Given entries section start
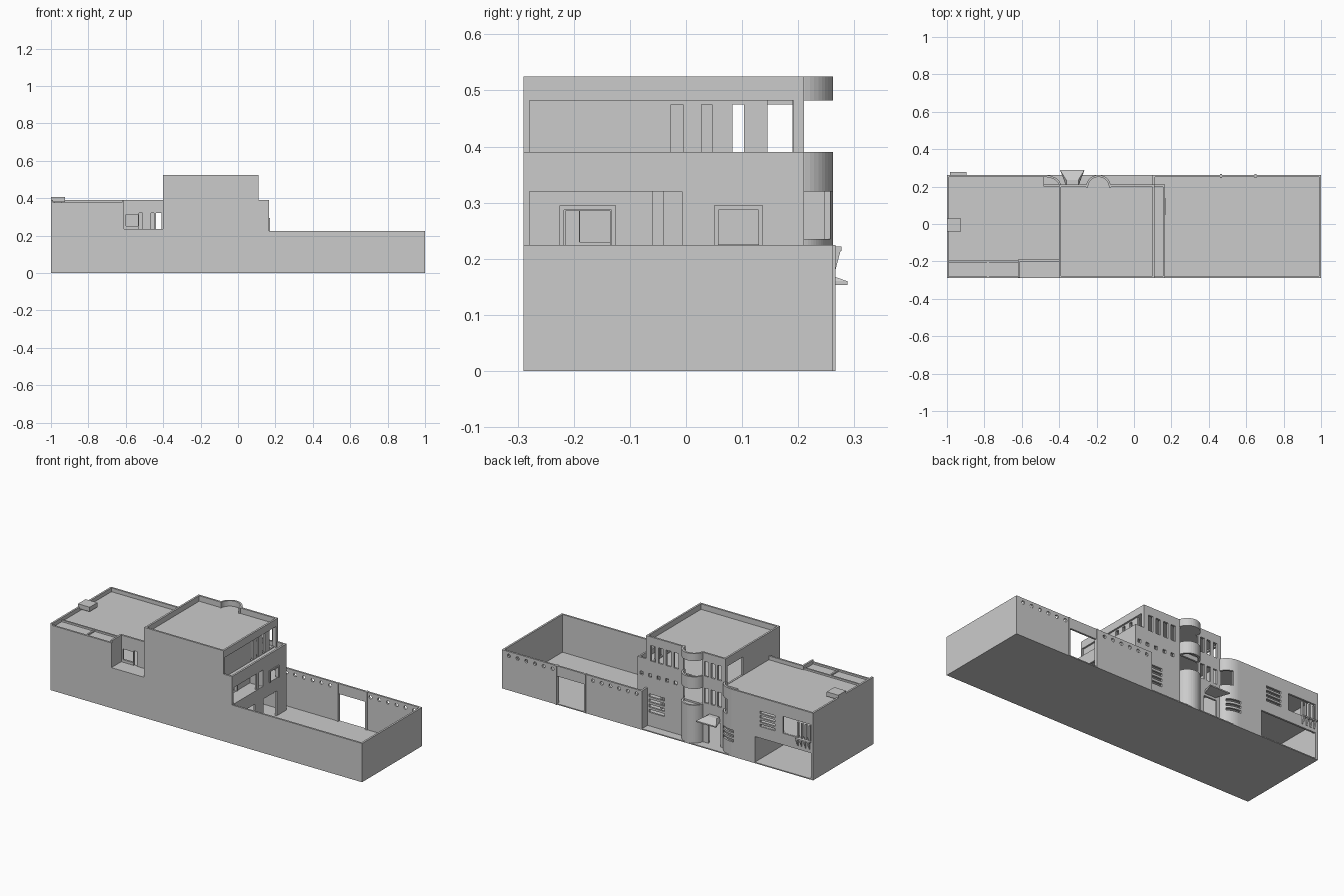
import bpy, bmesh, math

if "Cube" in bpy.data.objects:
    bpy.data.objects.remove(bpy.data.objects["Cube"])

T = 0.011  # wall thickness


def make(name, bm):
    bmesh.ops.recalc_face_normals(bm, faces=bm.faces[:])
    me = bpy.data.meshes.new(name)
    bm.to_mesh(me)
    bm.free()
    ob = bpy.data.objects.new(name, me)
    bpy.context.collection.objects.link(ob)
    return ob


def add_prism(bm, pts, a, b, axis='z'):
    """Extrude a 2D outline from a to b along an axis."""
    put = {'z': lambda p, h: (p[0], p[1], h),
           'y': lambda p, h: (p[0], h, p[1]),
           'x': lambda p, h: (h, p[0], p[1])}[axis]
    lo = [bm.verts.new(put(p, a)) for p in pts]
    hi = [bm.verts.new(put(p, b)) for p in pts]
    bm.faces.new(lo)
    bm.faces.new(hi)
    n = len(pts)
    for i in range(n):
        bm.faces.new((lo[i], lo[(i + 1) % n], hi[(i + 1) % n], hi[i]))


def add_box(bm, x0, x1, y0, y1, z0, z1):
    add_prism(bm, [(x0, y0), (x1, y0), (x1, y1), (x0, y1)], z0, z1)


def prism(name, pts, a, b, axis='z'):
    bm = bmesh.new()
    add_prism(bm, pts, a, b, axis)
    return make(name, bm)


def boxes(name, *dims):
    bm = bmesh.new()
    for d in dims:
        add_box(bm, *d)
    return make(name, bm)


def cut(ob, cutter):
    m = ob.modifiers.new('openings', 'BOOLEAN')
    m.operation, m.solver, m.object = 'DIFFERENCE', 'EXACT', cutter
    bpy.context.view_layer.objects.active = ob
    bpy.ops.object.modifier_apply(modifier=m.name)
    bpy.data.objects.remove(cutter, do_unlink=True)


def cut_y(ob, y0, y1, holes):   # holes are x0, x1, z0, z1
    cut(ob, boxes('cutter', *[(a, b, y0, y1, c, d) for a, b, c, d in holes]))


def cut_x(ob, x0, x1, holes):   # holes are y0, y1, z0, z1
    cut(ob, boxes('cutter', *[(x0, x1, a, b, c, d) for a, b, c, d in holes]))


def arc(cx, cy, rx, ry, a0, a1, n=16):
    return [(cx + rx * math.cos(math.radians(a0 + (a1 - a0) * i / n)),
             cy + ry * math.sin(math.radians(a0 + (a1 - a0) * i / n))) for i in range(n + 1)]


# Ground slab
boxes('ground_slab', (-1, 1, -.29, .262, 0, .006))

# Long stepped front wall
prism('front_wall', [(-1, 0), (1, 0), (1, .225), (.165, .225), (.165, .39), (.11, .39),
                     (.11, .525), (-.4, .525), (-.4, .235), (-.61, .235), (-.61, .378), (-1, .378)],
      -.29, -.29 + T, 'y')

# Yard walls, gate opening and row of round vents
boxes('yard_end_wall', (1 - T, 1, -.29, .262, 0, .225))
yard = boxes('yard_back_wall', (.1, 1, .262 - T, .262, 0, .225))
cut_y(yard, .2, .3, [(.47, .645, .006, .165)])
bm = bmesh.new()
for start in (.135, .675):
    for i in range(6):
        add_prism(bm, arc(start + i * .056, .2, .01, .01, 0, 330, 11), .2, .3, 'y')
cut(yard, make('cutter', bm))
boxes('gate_posts', (.46, .47, .246, .266, 0, .225), (.645, .655, .246, .266, 0, .225))
boxes('yard_return_wall', (.1, .1 + T, .2, .262, 0, .225))

# Low wing: side wall and back wall with its rounded corner
boxes('left_end_wall', (-1, -1 + T, -.29, .262, 0, .39))
outer = [(-1, .262)] + arc(-.48, .202, .09, .06, 90, 0, 18)
inner = arc(-.48, .202, .09 - T, .06 - T, 0, 90, 18) + [(-1, .262 - T)]
back = prism('rounded_back_wall', outer + inner, 0, .39)
cut_y(back, .17, .3, [(-.985, -.626, .006, .155), (-.985, -.806, .222, .32),
                      (-.445, -.38, .235, .32)]
      + [(-.755, -.66, .222 + i * .025, .236 + i * .025) for i in range(4)]
      + [(-.49, -.41, .085 + i * .027, .1 + i * .027) for i in range(3)])
for p in bpy.data.objects['rounded_back_wall'].data.polygons:
    p.use_smooth = False

# Carport inside walls
boxes('carport_walls', (-.626, -.626 + T, -.05, .255, 0, .215), (-1, -.626, -.06, -.05, 0, .215))

# Upper floor slabs, roof decks
boxes('first_floor_slab', (-1, -.4, -.285, .215, .213, .223), (-1, -.48, .21, .255, .213, .223),
      (-.4, .16, -.285, .205, .213, .223))
boxes('wing_roof', (-1, -.4, -.2, .2, .358, .368), (-1, -.48, .2, .255, .358, .368),
      (-1, -.61, -.285, -.2, .358, .368))
boxes('roof_curbs', (-1, -.61, -.205, -.195, .36, .378), (-.785, -.775, -.285, -.2, .36, .376))
boxes('tower_floor', (-.4, .16, -.285, .205, .35, .36))
boxes('tower_roof', (-.4, .11, -.285, .205, .483, .493))

# Sunken front terrace
boxes('terrace_floor', (-.61, -.4, -.285, -.2, .223, .235))
boxes('terrace_side_wall', (-.61 - T, -.61, -.285, -.19, .223, .39))
terr = boxes('terrace_back_wall', (-.61, -.4, -.2, -.2 + T, .223, .39))
cut_y(terr, -.25, -.1, [(-.6, -.535, .25, .312), (-.53, -.51, .235, .32), (-.465, -.41, .235, .32)])
boxes('terrace_mullions', (-.449, -.439, -.2, -.19, .235, .32))

# Chimney on the low roof
boxes('chimney', (-.985, -.945, -.02, .01, .36, .385), (-1, -.925, -.04, .03, .38, .406))

# Tower west wall with terrace door
west = boxes('tower_left_wall', (-.4, -.4 + T, -.29, .21, 0, .525))
cut_x(west, -.5, -.3, [(.05, .19, .37, .475), (-.19, .1, .23, .32)])

# Tower back wall with slit windows, louvres and balcony doors
rear = prism('tower_back_wall', [(-.4, 0), (.165, 0), (.165, .39), (.11, .39), (.11, .525), (-.4, .525)],
             .21 - T, .21, 'y')
holes = [(-.25, -.13, .225, .32), (-.25, -.13, .37, .54), (-.37, -.29, .006, .14)]
holes += [(-.375 + i * .042, -.35 + i * .042, z0, z1) for i in range(3) for z0, z1 in ((.235, .32), (.39, .475))]
holes += [(-.1 + i * .05, -.07 + i * .05, .385, .475) for i in range(4)]
holes += [(-.09 + i * .055, -.07 + i * .055, .29, .31) for i in range(5)]
holes += [(-.01, .09, .085 + i * .03, .102 + i * .03) for i in range(4)]
cut_y(rear, .15, .25, holes)

# Round balcony tower: stacked half rings and floors
C = (-.19, .195)
ring = arc(*C, .067, .067, 0, 180, 24) + arc(*C, .067 - T, .067 - T, 180, 0, 24)
disc = arc(*C, .062, .062, 0, 180, 24)
for i, (z0, z1) in enumerate([(0, .225), (.32, .39), (.482, .525)]):
    prism(f'balcony_ring_{i + 1}', ring, z0, z1)
for i, z in enumerate((.205, .345, .483)):
    prism(f'balcony_floor_{i + 1}', disc, z, z + .01)

# Entrance canopy, a hipped wedge
bm = bmesh.new()
levels = [[(-.395, .288, .153), (-.265, .288, .153), (-.295, .209, .153), (-.365, .209, .153)],
          [(-.395, .288, .16), (-.265, .288, .16), (-.295, .209, .16), (-.365, .209, .16)],
          [(-.362, .235, .178), (-.298, .235, .178), (-.298, .209, .178), (-.362, .209, .178)]]
rows = [[bm.verts.new(p) for p in l] for l in levels]
for a, b in zip(rows, rows[1:]):
    for i in range(4):
        bm.faces.new((a[i], a[(i + 1) % 4], b[(i + 1) % 4], b[i]))
bm.faces.new(rows[0])
bm.faces.new(rows[-1])
make('entrance_canopy', bm)

# Window bars and tapered brackets on the wing's back window
bm = bmesh.new()
for i in range(4):
    x = -.98 + i * .025
    add_box(bm, x, x + .009, .25, .262, .222, .31)
    add_prism(bm, [(.255, .175), (.265, .175), (.277, .22), (.255, .22)], x, x + .009, 'x')
add_box(bm, -.985, -.895, .25, .277, .214, .222)
make('window_bars', bm)

# Yard-facing wall: big first floor loggia, framed window, ground doors
right = boxes('yard_facing_wall', (.165 - T, .165, -.29, .21, 0, .39))
cut_x(right, .1, .2, [(-.28, -.007, .225, .32), (.058, .13, .226, .287), (-.22, -.08, .006, .15), (.0, .12, .006, .15)])
loggia = boxes('loggia_back_wall', (.07, .07 + T, -.28, .2, .223, .35))
cut_x(loggia, .0, .12, [(-.215, -.135, .225, .285)])
boxes('loggia_side_wall', (.07, .16, -.007, .004, .223, .35))
boxes('loggia_posts', (.15, .162, -.06, -.04, .223, .32))


def frame(name, x0, x1, y0, y1, z0, z1, w=.008):
    boxes(name, (x0, x1, y0, y0 + w, z0, z1), (x0, x1, y1 - w, y1, z0, z1), (x0, x1, y0 + w, y1 - w, z1 - w, z1))


frame('loggia_window_frame', .07, .086, -.225, -.125, .223, .295)
frame('yard_window_frame', .15, .17, .05, .137, .225, .295)

# Top floor wall set behind the narrow balcony, with slit windows
top = boxes('tower_right_wall', (.1 - T, .1, -.28, .2, .355, .485))
cut_x(top, .05, .15, [(-.027, -.005, .365, .475), (.028, .046, .365, .475),
                      (.083, .103, .365, .475), (.145, .19, .365, .482)])
boxes('tower_right_parapet', (.11 - T, .11, -.29, .21, .482, .525))
boxes('tower_corner_post', (.1, .11, .192, .21, .36, .483))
Given entries section end
# [Work request]
Please reproduce the lines from the line with "# Long stepped front wall" to the line with "-.29, -.29 + T, 'y')", both ends included, exactly as they appear above.

# [Exercise result]
# Long stepped front wall
prism('front_wall', [(-1, 0), (1, 0), (1, .225), (.165, .225), (.165, .39), (.11, .39),
                     (.11, .525), (-.4, .525), (-.4, .235), (-.61, .235), (-.61, .378), (-1, .378)],
      -.29, -.29 + T, 'y')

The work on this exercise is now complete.